> **Work required**: Whenever a line in the material below includes "length", copy that line.

> **Raw data**:
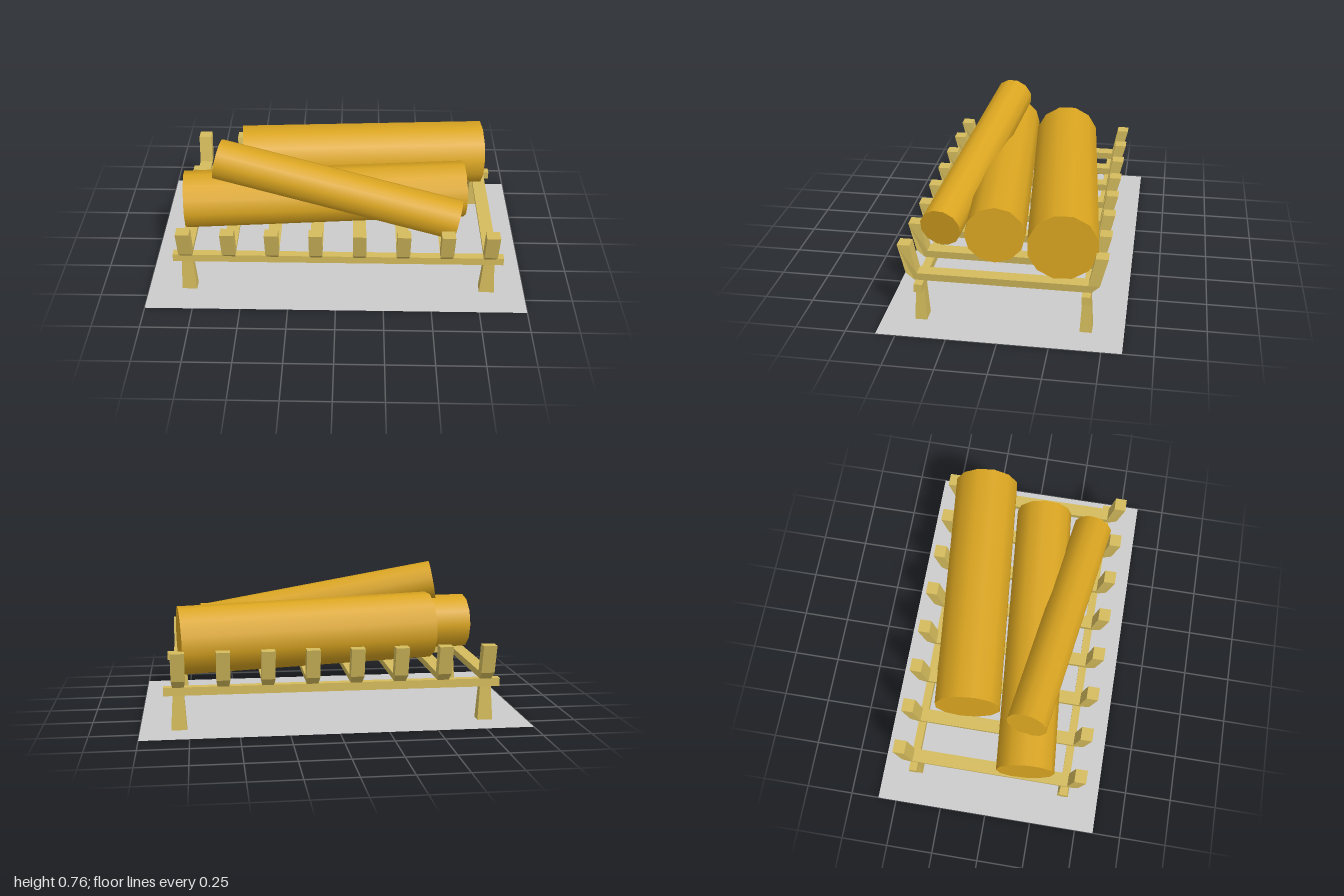
import * as THREE from 'three';

const wood = new THREE.MeshStandardMaterial({ color: 0xdaa520 });
const frame = new THREE.MeshStandardMaterial({ color: 0xd4bb5c, flatShading: true });
const grey = new THREE.MeshStandardMaterial({ color: 0xcccccc, side: THREE.DoubleSide });

function add(parent, name, geometry, material, x = 0, y = 0, z = 0) {
  const mesh = new THREE.Mesh(geometry, material);
  mesh.name = name;
  mesh.position.set(x, y, z);
  parent.add(mesh);
  return mesh;
}

// Cradle: crossbar with a bent upright at both ends, outlined in (z, y)
function cradleGeometry() {
  const half = [[0.435, 0.22], [0.475, 0.26], [0.512, 0.41], [0.45, 0.41], [0.42, 0.26]];
  const mirrored = half.map(([z, y]) => [-z, y]).reverse();
  const shape = new THREE.Shape([...half, ...mirrored].map(([z, y]) => new THREE.Vector2(z, y)));
  const geo = new THREE.ExtrudeGeometry(shape, { depth: 0.07, bevelEnabled: false });
  geo.translate(0, 0, -0.035).rotateY(-Math.PI / 2);
  // Narrow the underside a little
  const p = geo.attributes.position;
  for (let i = 0; i < p.count; i++) if (p.getY(i) < 0.23) p.setX(i, p.getX(i) * 0.85);
  geo.computeVertexNormals();
  return geo;
}

// Leg: straight neck beside the rail, flaring towards the foot
function legGeometry() {
  const geo = new THREE.BoxGeometry(1, 0.22, 1, 1, 2, 1).translate(0, 0.11, 0);
  const p = geo.attributes.position;
  for (let i = 0; i < p.count; i++) {
    const foot = p.getY(i) < 0.01;
    p.setX(i, p.getX(i) * (foot ? 0.08 : 0.058));
    p.setZ(i, p.getZ(i) * (foot ? 0.06 : 0.042));
    if (Math.abs(p.getY(i) - 0.11) < 0.01) p.setY(i, 0.175);
  }
  geo.computeVertexNormals();
  return geo;
}

// Log: twelve-sided cylinder between two end centres
function addLog(parent, name, a, b, radius, turn) {
  const from = new THREE.Vector3(...a), to = new THREE.Vector3(...b);
  const d = to.clone().sub(from), length = d.length();
  const geo = new THREE.CylinderGeometry(radius, radius, length, 12, 1, false, turn).rotateZ(-Math.PI / 2);
  const mid = from.add(to).multiplyScalar(0.5);
  const mesh = add(parent, name, geo, wood, mid.x, mid.y, mid.z);
  mesh.rotation.set(0, -Math.atan2(d.z, d.x), Math.asin(d.y / length), 'YZX');
}

export function createModel() {
  const model = new THREE.Group();
  model.name = 'logRack';

  add(model, 'ground', new THREE.PlaneGeometry(2, 1.2).rotateX(-Math.PI / 2), grey);

  // Frame
  const rack = new THREE.Group();
  rack.name = 'rack';
  model.add(rack);
  const cradle = cradleGeometry(), leg = legGeometry();
  const first = -0.785, last = 0.803, count = 8;
  for (let i = 0; i < count; i++) {
    add(rack, 'cradle', cradle, frame, first + (last - first) * i / (count - 1));
  }
  for (const z of [0.407, -0.413]) {
    add(rack, 'rail', new THREE.BoxGeometry(1.74, 0.043, 0.042), frame, 0.009, 0.199, z);
    for (const x of [first, last]) add(rack, 'leg', leg, frame, x, 0, z);
  }

  // Logs
  const logs = new THREE.Group();
  logs.name = 'logs';
  model.add(logs);
  const flat = Math.PI / 12;
  addLog(logs, 'backLog', [-0.53, 0.463, -0.163], [0.795, 0.433, -0.291], 0.176, flat);
  addLog(logs, 'middleLog', [-0.81, 0.412, 0.19], [0.68, 0.412, 0.06], 0.152, 0);
  addLog(logs, 'frontLog', [-0.625, 0.655, 0.166], [0.632, 0.407, 0.344], 0.107, flat);
  return model;
}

> **Answer box**:
  const d = to.clone().sub(from), length = d.length();
  const geo = new THREE.CylinderGeometry(radius, radius, length, 12, 1, false, turn).rotateZ(-Math.PI / 2);
  mesh.rotation.set(0, -Math.atan2(d.z, d.x), Math.asin(d.y / length), 'YZX');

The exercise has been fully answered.